Nashville will not be raising its property tax. That was the outcome of a tense 4-hour Metro Council debate that ended after midnight early Wednesday — and only after a shocking vote that drew audible gasps from the council.
It was just before 12:30 a.m. when the Metro Council voted on a proposal to raise the property tax rate by 50 cents.
People exclaimed when the results appeared on the monitors in the council chamber: “19 in favor and 19 against,” Metro Clerk Elizabeth Waites read aloud.
The tax hike would have needed a majority in favor, so the measure failed. And in the end, the tie vote allowed acting Vice Mayor Sheri Weiner to cast her vote, and she also sided against the tax, leaving the final defeat at 20-19.
Without the increased tax revenues, the final spending plan is thrifty. The budget won’t provide city employees the cost-of-living pay raises that the council promised a year ago, and it does not provide about $38 million requested by Metro Schools.
The final budget, as drawn up by Councilwoman Tanaka Vercher, does include about $2 million in cuts that will allow for raises for a small group of “paraprofessional” staff at city schools.
But Vercher apologized to the thousands of Metro employees who won’t get the pay bump they counted on.
“It breaks my heart that an expectation was set without consideration of long-term fiscal sustainability.
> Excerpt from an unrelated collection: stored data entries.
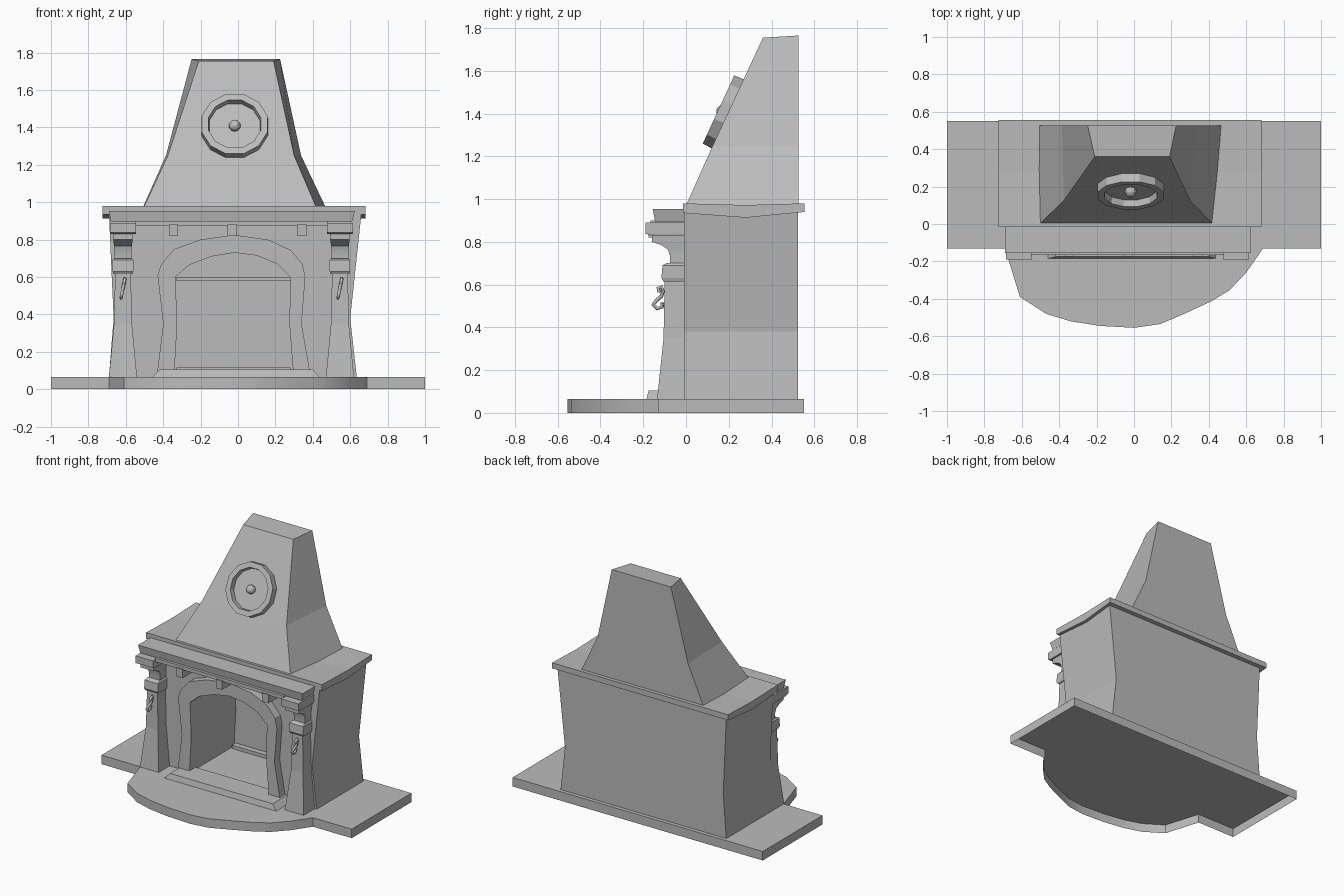
import bpy, bmesh, math
from mathutils import Vector, Matrix

cube = bpy.data.objects.get("Cube")
if cube:
    bpy.data.objects.remove(cube, do_unlink=True)

GREY = (0.5, 0.5, 0.5, 1)
stone = bpy.data.materials.new("grey stone")
stone.use_nodes = True
stone.diffuse_color = GREY
stone.node_tree.nodes["Principled BSDF"].inputs["Base Color"].default_value = GREY


def finish(name, bm, smooth=False):
    """Turn a bmesh into a named object with the stone material."""
    bmesh.ops.recalc_face_normals(bm, faces=bm.faces)
    mesh = bpy.data.meshes.new(name)
    bm.to_mesh(mesh)
    bm.free()
    mesh.materials.append(stone)
    ob = bpy.data.objects.new(name, mesh)
    bpy.context.collection.objects.link(ob)
    if smooth:
        bpy.ops.object.select_all(action='DESELECT')
        ob.select_set(True)
        bpy.context.view_layer.objects.active = ob
        bpy.ops.object.shade_smooth_by_angle(angle=math.radians(28))
    return ob


def loft(name, rings, bottom=True, smooth=False):
    """Skin a stack of equal-length point rings and cap both ends."""
    bm = bmesh.new()
    rows = [[bm.verts.new(p) for p in ring] for ring in rings]
    n = len(rows[0])
    for a, b in zip(rows, rows[1:]):
        for i in range(n):
            j = (i + 1) % n
            bm.faces.new((a[i], a[j], b[j], b[i]))
    bm.faces.new(rows[-1])
    if bottom:
        bm.faces.new(rows[0])
    return finish(name, bm, smooth)


def prism(name, outline, axis, lo, hi, **kw):
    """Extrude a 2D outline along an axis (0 x, 1 y, 2 z)."""
    def place(p, d):
        q = list(p)
        q.insert(axis, d)
        return q
    return loft(name, [[place(p, d) for p in outline] for d in (lo, hi)], **kw)


def box(name, x, y, z):
    return prism(name, [(x[0], y[0]), (x[1], y[0]), (x[1], y[1]), (x[0], y[1])], 2, *z)


def rect(x0, x1, y0, y1, z):
    return [(x0, y0, z), (x1, y0, z), (x1, y1, z), (x0, y1, z)]


# Floor slab with rounded front apron, open underneath
apron = [(-.69, -.13), (-.61, -.39), (-.47, -.48), (-.34, -.52), (-.18, -.545),
         (0, -.555), (.14, -.535), (.28, -.475), (.41, -.415), (.51, -.355),
         (.6, -.26), (.69, -.13)]
prism("floor_slab", [(-1, .552), (-1, -.13)] + apron + [(1, -.13), (1, .552)],
      2, 0, .065, bottom=False, smooth=True)

# Waisted body with an arched firebox cut into it
body = prism("body", [(-.69, .065), (.635, .065), (.6, .38), (.66, .94),
                      (-.69, .94), (-.665, .38)], 1, -.01, .525)
arch_in = [(-.34, .09), (-.325, .35), (-.335, .6), (-.26, .665), (-.14, .71), (-.02, .73),
           (.1, .715), (.21, .67), (.28, .6), (.275, .35), (.295, .09)]
cutter = prism("firebox_cutter", arch_in, 1, -.1, .44)
cutter.hide_render = True
cut = body.modifiers.new("firebox", 'BOOLEAN')
cut.object = cutter
cut.solver = 'EXACT'
bpy.context.view_layer.objects.active = body
bpy.ops.object.modifier_apply(modifier=cut.name)
bpy.data.objects.remove(cutter, do_unlink=True)

# Curb and ledge inside the firebox
box("firebox_curb", (-.33, .28), (.4, .445), (.085, .115))
box("firebox_ledge", (-.33, .28), (.42, .445), (.58, .6))

# Raised arch surround
arch_out = [(-.435, .065), (-.4, .35), (-.43, .61), (-.41, .67), (-.34, .75), (-.2, .8),
            (-.02, .825), (.16, .8), (.28, .745), (.345, .67), (.36, .6),
            (.34, .35), (.39, .065)]
prism("arch_surround", arch_out + arch_in[::-1], 1, -.07, 0)

# Hearth step
loft("hearth_step", [rect(-.46, .435, -.185, 0, .065), rect(-.42, .4, -.175, 0, .105)])

# Pillars with capital, scrolled corbel and top block
SHAFT = [(.065, .075, -.135), (.35, .048, -.105), (.62, .042, -.1)]
CAPITAL = [(.615, .05, -.105), (.63, .055, -.115), (.69, .055, -.11), (.7, .047, -.09)]
CORBEL = [(.69, .045, -.075), (.735, .045, -.075), (.765, .047, -.085),
          (.785, .05, -.115), (.8, .052, -.16), (.84, .055, -.16)]
BLOCK = [(.83, .068, -.16), (.838, .07, -.19), (.89, .07, -.19)]
for side, cx in (("right", -.615), ("left", .545)):
    for part, steps in (("shaft", SHAFT), ("capital", CAPITAL),
                        ("corbel", CORBEL), ("block", BLOCK)):
        loft(f"{side}_pillar_{part}",
             [rect(cx - w, cx + w, y, 0, z) for z, w, y in steps],
             smooth=part == "corbel")
    # Curled hook hanging on the pillar
    curve = bpy.data.curves.new(f"{side}_hook", 'CURVE')
    curve.dimensions = '3D'
    curve.bevel_depth = .009
    curve.bevel_resolution = 1
    curve.use_fill_caps = True
    curve.materials.append(stone)
    path = [(-.125, .565), (-.13, .585), (-.115, .59), (-.108, .57), (-.115, .545),
            (-.14, .525), (-.153, .505), (-.135, .488), (-.112, .495), (-.11, .515)]
    spline = curve.splines.new('POLY')
    spline.points.add(len(path) - 1)
    for point, (y, z) in zip(spline.points, path):
        point.co = (cx + (z - .54) * .2, y, z, 1)
    hook = bpy.data.objects.new(f"{side}_hook", curve)
    bpy.context.collection.objects.link(hook)

# Mantel shelf, beam and small brackets
loft("mantel_shelf", [rect(-.68, .61, -.145, 0, .895), rect(-.69, .625, -.155, 0, .953)])
box("mantel_beam", (-.55, .48), (-.165, 0), (.875, .9))
for i, x in enumerate((-.345, -.03, .34)):
    box(f"mantel_bracket_{i + 1}", (x - .025, x + .025), (-.175, 0), (.82, .882))

# Top slab with a sagging underside
prism("top_slab", [(-.015, .935), (.28, .913), (.555, .94), (.555, .98),
                   (.28, .972), (-.015, .98)], 0, -.725, .682)

# Tapered chimney hood with a sloping front
loft("chimney_hood", [
    [(-.505, 0, .97), (.42, 0, .97), (.47, .527, .97), (-.51, .527, .97)],
    [(-.375, .125, 1.25), (.3, .125, 1.25), (.337, .527, 1.25), (-.385, .527, 1.25)],
    [(-.21, .36, 1.755), (.19, .36, 1.755), (.225, .527, 1.765), (-.248, .527, 1.765)],
])

# Round medallion on the hood: raised rim, recessed disc and centre knob
slope = Vector((0, .36, .78)).normalized()
normal = Vector((0, -slope.z, slope.y))
centre = Vector((-.018, .193, 1.4))
frame = Matrix((Vector((1, 0, 0)), slope, normal)).transposed().to_4x4()
frame.translation = centre


def circle(radius, height, sides=12):
    return [frame @ Vector((radius * math.cos(a), radius * math.sin(a), height))
            for a in (math.tau * (i + .5) / sides for i in range(sides))]


loft("medallion", [circle(.185, -.02), circle(.182, .045), circle(.145, .045),
                   circle(.14, .008)])
bm = bmesh.new()
bmesh.ops.create_uvsphere(bm, u_segments=10, v_segments=6, radius=.032,
                          matrix=frame @ Matrix.Translation((0, 0, .022)))
finish("medallion_knob", bm, smooth=True)
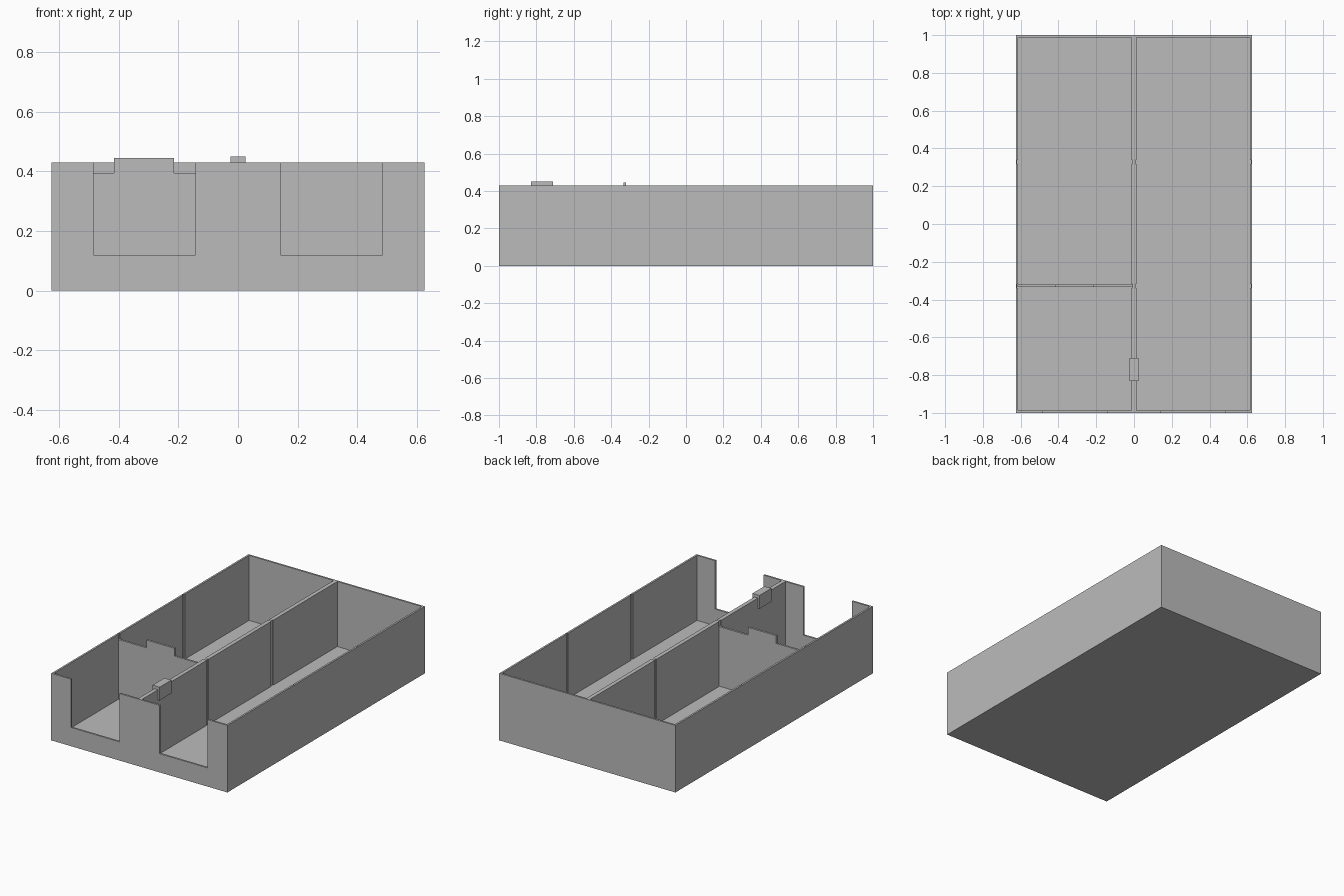
import bpy, bmesh
from mathutils import Vector

if "Cube" in bpy.data.objects:
    bpy.data.objects.remove(bpy.data.objects["Cube"])

HX, HY, H = 0.625, 1.0, 0.43      # outer half sizes and height
WALL, FLOOR, DIV = 0.012, 0.013, 0.013
GROOVE_Y, GROOVE_W, GROOVE_D = 0.328, 0.01, 0.006

grey = bpy.data.materials.new("plain grey")
grey.use_nodes = True
grey.diffuse_color = (0.5, 0.5, 0.5, 1)
grey.node_tree.nodes["Principled BSDF"].inputs["Base Color"].default_value = (0.5, 0.5, 0.5, 1)


def extrude(name, outline, direction):
    """Solid made by sweeping a flat outline along a direction."""
    bm = bmesh.new()
    face = bm.faces.new([bm.verts.new(p) for p in outline])
    swept = bmesh.ops.extrude_face_region(bm, geom=[face])["geom"]
    bmesh.ops.translate(bm, vec=Vector(direction),
                        verts=[v for v in swept if isinstance(v, bmesh.types.BMVert)])
    bmesh.ops.recalc_face_normals(bm, faces=bm.faces)
    mesh = bpy.data.meshes.new(name)
    bm.to_mesh(mesh)
    bm.free()
    mesh.materials.append(grey)
    obj = bpy.data.objects.new(name, mesh)
    bpy.context.collection.objects.link(obj)
    return obj


def box(name, x0, x1, y0, y1, z0, z1):
    outline = [(x0, y0, z0), (x1, y0, z0), (x1, y1, z0), (x0, y1, z0)]
    return extrude(name, outline, (0, 0, z1 - z0))


def cut(target, cutters):
    for c in cutters:
        mod = target.modifiers.new("cut", 'BOOLEAN')
        mod.operation, mod.solver, mod.object = 'DIFFERENCE', 'EXACT', c
    graph = bpy.context.evaluated_depsgraph_get()
    mesh = bpy.data.meshes.new_from_object(target.evaluated_get(graph))
    target.modifiers.clear()
    target.data = mesh
    for c in cutters:
        bpy.data.objects.remove(c)


# Compartment plan with card grooves in both long walls
def compartment(side):
    inner, outer = DIV, HX - WALL
    edge = [-HY + WALL]
    steps = [(-HY + WALL, 0)]
    for y in (-GROOVE_Y, GROOVE_Y):
        steps += [(y - GROOVE_W, 0), (y - GROOVE_W, GROOVE_D),
                  (y + GROOVE_W, GROOVE_D), (y + GROOVE_W, 0)]
    steps.append((HY - WALL, 0))
    plan = [(outer + d, y) for y, d in steps] + [(inner - d, y) for y, d in reversed(steps)]
    return extrude("cavity_cutter", [(side * x, y, FLOOR) for x, y in plan], (0, 0, 1))


# Tray with two compartments and two front openings
tray = box("tray", -HX, HX, -HY, HY, 0, H)
cutters = [compartment(s) for s in (-1, 1)]
for s in (-1, 1):
    a, b = sorted((s * 0.142, s * 0.485))
    cutters.append(box("opening_cutter", a, b, -HY - 0.1, -HY + 0.05, 0.12, 1))
cut(tray, cutters)

# Removable card with a raised tab, standing in the right compartment
left, right, shoulder, tab = -0.618, -0.008, 0.395, 0.445
card = [(left, FLOOR), (right, FLOOR), (right, shoulder), (-0.215, shoulder),
        (-0.215, tab), (-0.415, tab), (-0.415, shoulder), (left, shoulder)]
extrude("divider_card", [(x, -0.334, z) for x, z in card], (0, 0.013, 0))

# Saddle clip straddling the middle wall
w, t, low = 0.025, DIV, 0.365
clip = [(-w, low), (-t, low), (-t, H), (t, H), (t, low), (w, low), (w, 0.45), (-w, 0.45)]
extrude("saddle_clip", [(x, -0.83, z) for x, z in clip], (0, 0.12, 0))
That error is ours to own, and for that I’m truly sorry,” Vercher said. “This substitute [budget] does not do everything that I wanted to do, but it does not burden our citizens.”
Those who voted down the property tax increase mostly expressed two strands of thought: that Metro didn’t do enough to reduce spending, and that there wasn’t enough public engagement to warrant a tax increase.
“We think it’s very easy because the taxpayers apparently have an unending money source for us,” said Councilman Steve Glover. “But they don’t.”
And Councilwoman Nancy Van Reece said she was not strictly against the tax idea, but could not vote for it at this time.
“We will eventually need to do something sooner than later, but it cannot be without that public input,” she said.
In a statement, Mayor David Briley thanked the council for working through its “tough choices” and resisting the move to raise property taxes.
“It is just not the right time to impose a property tax increase on our citizens, particularly the lower-income residents who saw large increases in last year’s reappraisal,” Briley said.
The final budget does include three small amendments that were added Tuesday night:
- The council will create a “Blue Ribbon Commission” of business and civic leaders to comb through the city budget in search of savings;
- The Metro Finance Department will take a $103,000 funding cut so that a new “financial expert” can be hired for the Metro Council office;
- The Murrell School property in Edgehil will not be sold.
Some Worry About Long-Term Finances
But some say the same tax debate will be back soon — and next year will place added pressure on council members who are seeking re-election.
For her part, Vercher batted down the suggestion that Metro has reached a budget crisis.
“As a city, we’re still meeting our debt service. We’re making payroll. There’s no Metro employee layoffs and no reduction in services to our citizens,” she said.
But the council members who fought for the tax increase say more pain is to come — and potentially Metro job cuts — because an even larger budget shortfall is expected.
“We are absolutely on a path with this budget to lose an extensive number of jobs next year, and the baseline facts about that are not in dispute,” said Councilman Bob Mendes, lead sponsor of the failed tax increase.
He said finance figures show $150 million in Metro spending needs over the coming three years.
And Councilman Ed Kindall rejected the suggestion that the council could find enough cuts to make up that amount.
“The money’s not there. We can look behind all the doors we want to to try to find money,” he said. “But what worries me is we’re going to get in this fix next year.”